“Japan has been a source of chemicals and manufacturing technologiesthat are vital to South Korean industries, while for Japan, South Korea is avital market for exports,” Hinata-Yamaguchi said.


Analysts say this intense trade battle willultimately benefit Chinese manufacturers.
As a result of its trade war with the US, Chinahas been pushing ahead with the development of its own microchip industry,reducing its industrial reliance on foreign countries.
At the core of that plan is itssemiconductor industry.

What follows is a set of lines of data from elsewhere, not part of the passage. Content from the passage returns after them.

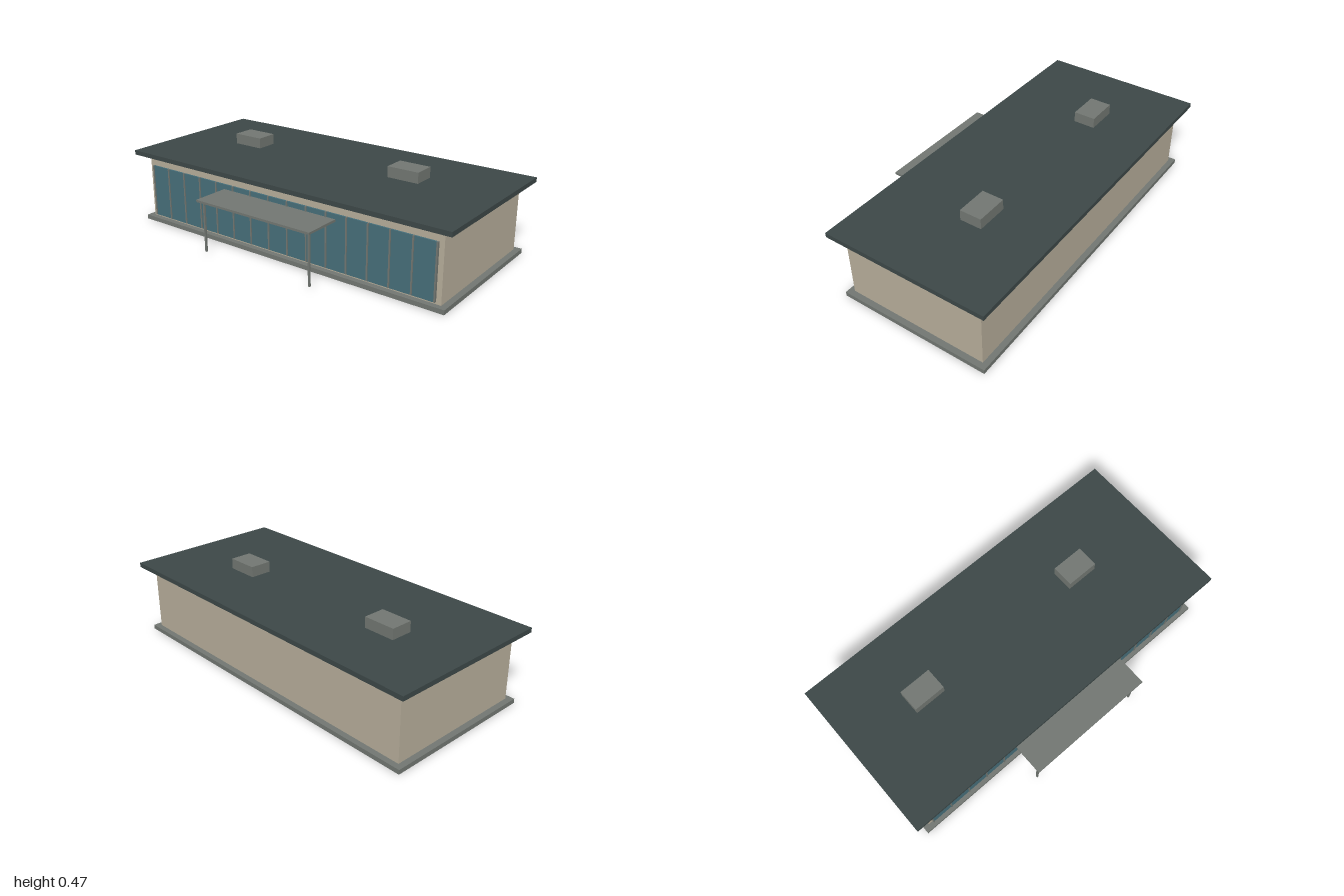
import * as THREE from 'three';

function material(name, color) {
  const m = new THREE.MeshStandardMaterial({ color });
  m.name = name;
  return m;
}

export function createModel() {
  const model = new THREE.Group();
  model.name = 'pavilion';

  const wall = material('sand wall', 0xb5ac99);
  const roof = material('slate roof', 0x3c4747);
  const grey = material('concrete grey', 0x717671);
  const glass = material('teal glass', 0x466e79);

  // Box given by its extents along each axis
  function box(name, mat, [x0, x1], [y0, y1], [z0, z1]) {
    const mesh = new THREE.Mesh(new THREE.BoxGeometry(x1 - x0, y1 - y0, z1 - z0), mat);
    mesh.position.set((x0 + x1) / 2, (y0 + y1) / 2, (z0 + z1) / 2);
    mesh.name = name;
    model.add(mesh);
    return mesh;
  }

  // Main volumes
  box('baseSlab', grey, [-0.97, 0.97], [0, 0.024], [-0.5, 0.346]);
  box('walls', wall, [-0.938, 0.938], [0.024, 0.391], [-0.469, 0.316]);
  box('roofSlab', roof, [-1, 1], [0.391, 0.416], [-0.531, 0.376]);

  // Glazed front with evenly spaced mullions
  box('glazing', glass, [-0.906, 0.906], [0.034, 0.33], [0.316, 0.325]);
  const bays = 15;
  for (let i = 0; i <= bays; i++) {
    const x = -0.908 + (1.816 * i) / bays;
    box('mullion', grey, [x - 0.004, x + 0.004], [0.036, 0.331], [0.317, 0.33]);
  }

  // Entrance canopy on two slim posts
  box('canopy', grey, [-0.364, 0.359], [0.292, 0.304], [0.316, 0.532]);
  for (const x of [-0.341, 0.336]) {
    box('canopyPost', grey, [x - 0.005, x + 0.005], [0.013, 0.293], [0.495, 0.505]);
  }

  // Rooftop units
  for (const x of [-0.549, 0.482]) {
    box('roofUnit', grey, [x - 0.089, x + 0.089], [0.415, 0.474], [-0.198, -0.077]);
  }

  return model;
}
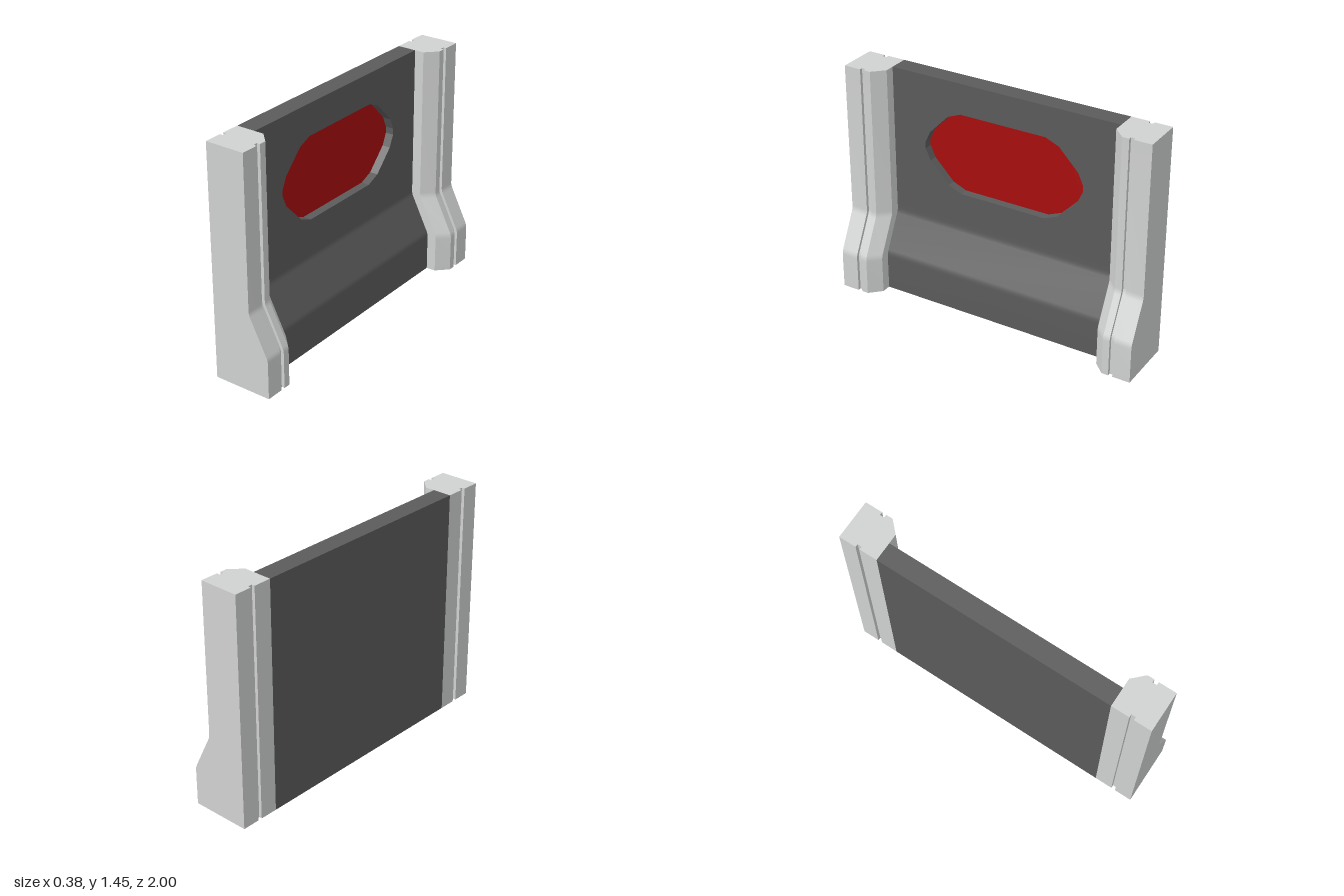
import * as THREE from 'three';
import { toCreasedNormals } from 'three/addons/utils/BufferGeometryUtils.js';

const HEIGHT = 1.45;
const BACK = -0.1875, FRONT = 0.0625;      // pillar depth above the flare
const PANEL_FRONT = -0.068, RECESS = -0.125;
const INNER = 0.75, OUTER = 1;

// Heights of the section rings, with short rounded bends
const R = 0.02, BENDS = [0.495, 0.245];
const bendHeights = (c) => [-1, -0.5, 0, 0.5, 1].map((t) => c + t * R);
const LEVELS = [0, ...bendHeights(BENDS[1]), ...bendHeights(BENDS[0]), HEIGHT];

// Forward offset of the front at height y: the foot flares out by 0.125
function flare(y) {
  const ramp = (c) => {
    const d = c + R - y;
    if (d <= 0) return 0;
    return d < 2 * R ? (d * d) / (4 * R) : c - y;
  };
  return 0.5 * (ramp(BENDS[0]) - ramp(BENDS[1]));
}

function shapeOf(points) {
  return new THREE.Shape(points.map(([a, b]) => new THREE.Vector2(a, b)));
}

// Pillar: plan section swept upwards, front points pushed out by the flare
function pillarGeometry(side) {
  const g = 0.02, g0 = 0.863, g1 = 0.89;
  const section = [
    [BACK, INNER], [FRONT - 0.07, INNER], [FRONT, 0.82],
    [FRONT, g0], [FRONT - g, g0], [FRONT - g, g1], [FRONT, g1],
    [FRONT, OUTER], [BACK, OUTER],
    [BACK, g1], [BACK + g, g1], [BACK + g, g0], [BACK, g0],
  ];
  const n = LEVELS.length - 1;
  const geo = new THREE.ExtrudeGeometry(
    shapeOf(section.map(([x, z]) => [x, -z * side])),
    { depth: n, steps: n, bevelEnabled: false });
  geo.rotateX(-Math.PI / 2);
  const p = geo.attributes.position;
  for (let i = 0; i < p.count; i++) {
    const y = LEVELS[Math.round(p.getY(i))];
    const x = p.getX(i);
    p.setXYZ(i, x > -0.1 ? x + flare(y) : x, y, p.getZ(i));
  }
  return toCreasedNormals(geo, 0.3);
}

// Panel base: side profile swept along z, thin behind the window plate
const PLATE_BOTTOM = 0.55;
function panelBaseGeometry() {
  const front = LEVELS.slice(0, -1).map((y) => [PANEL_FRONT + flare(y), y]);
  const profile = [
    [BACK, 0], ...front, [PANEL_FRONT, PLATE_BOTTOM],
    [RECESS, PLATE_BOTTOM], [RECESS, HEIGHT], [BACK, HEIGHT],
  ];
  const geo = new THREE.ExtrudeGeometry(shapeOf(profile), { depth: 2 * INNER, bevelEnabled: false });
  geo.translate(0, 0, -INNER);
  return toCreasedNormals(geo, 0.3);
}

// Stretched octagon with clipped corners, centred in the upper panel
function recessOutline() {
  const quarter = [[0.53, 0.02], [0.497, 0.093], [0.37, 0.224], [0.283, 0.26]];
  const flipped = [...quarter].reverse();
  return [
    ...quarter,
    ...flipped.map(([z, y]) => [-z, y]),
    ...quarter.map(([z, y]) => [-z, -y]),
    ...flipped.map(([z, y]) => [z, -y]),
  ].map(([z, y]) => [z, y + 0.995]);
}

// Turn a shape drawn in (-z, y) to face +x, starting at the given x
function facingX(geo, x) {
  return geo.rotateY(Math.PI / 2).translate(x, 0, 0);
}

export function createModel() {
  const group = new THREE.Group();
  const material = (name, color) => {
    const m = new THREE.MeshStandardMaterial({ color });
    m.name = name;
    return m;
  };
  const lightGrey = material('light grey', 0xd0d2d1);
  const darkGrey = material('dark grey', 0x5b5b5b);
  const red = material('red', 0xa90e0e);

  const add = (name, geo, mat) => {
    const mesh = new THREE.Mesh(geo, mat);
    mesh.name = name;
    group.add(mesh);
  };

  // End pillars
  add('frontPillar', pillarGeometry(1), lightGrey);
  add('backPillar', pillarGeometry(-1), lightGrey);

  // Wall panel with its recessed window
  add('panelBase', panelBaseGeometry(), darkGrey);
  const plate = shapeOf([
    [-INNER, PLATE_BOTTOM], [INNER, PLATE_BOTTOM], [INNER, HEIGHT], [-INNER, HEIGHT],
  ]);
  plate.holes.push(shapeOf(recessOutline()));
  add('panelFace', facingX(new THREE.ExtrudeGeometry(plate,
    { depth: PANEL_FRONT - RECESS, bevelEnabled: false }), RECESS), darkGrey);

  // Coloured floor of the recess
  add('recessInlay', facingX(new THREE.ExtrudeGeometry(shapeOf(recessOutline()),
    { depth: 0.004, bevelEnabled: false }), RECESS), red);

  return group;
}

Under the Made in China 2025 plan, Beijing aims toproduce 40 per cent of the semiconductors it uses by 2020 and 70 per cent by2025 – up from less than 10 per cent at present.


Analysts say this aim will be boosted iftensions between Tokyo and Seoul disrupt global supply chains, as Chinese firmswill step in to the vacuum.


“If we limit the ongoing trade conflict to a short-term squeeze onthe South Korean semiconductor industry, we can anticipate that if South Korea’sperformance on the global market is restricted, China may seize the opportunityto climb to the top,” Park said. “China certainly has motivations to up its game in the semiconductorindustry … time will tell whether China becomes the sole beneficiary in thisprocess,” Park said.


No OLED screens for Japan if trade disputeis ‘pushed to extreme’


If China can take advantage of the presenttensions, it would merely be continuing a decades-long jostling of powerbetween the three countries in the semiconductor industry. In the 1990s and2000s, Japan was dominant; from the 2010s South Korea has been in the ascendancy.


“The semiconductor industry is very complex and industry leadershiphas been shifting time and again during the past four decades,” Park said.


And, with both Tokyo and Seoul threateningfurther retaliation, some analysts wonder whether now is China’s time tolead.


“Japan and South Korea have been in a state of diplomatic paralysisfor a long time. However, the deterioration of economic relations between thetwo would not only cause economic problems on both sides – it would[plunge] bilateral ties to a whole new [low],” Hinata-Yamaguchisaid.


“Given the collateral economic damage and risk of the situationworsening, it is vital for the two governments to restore relations. Yet giventhe myriad, politicised problems that have plagued the relations, bothgovernments will need to take bold measures to salvage the strategicallyimportant bilateral ties.


“At the end of the day, how much China benefits from the conflictbetween Japan and South Korea depends on how much worse relations get,”Hinata-Yamaguchi said.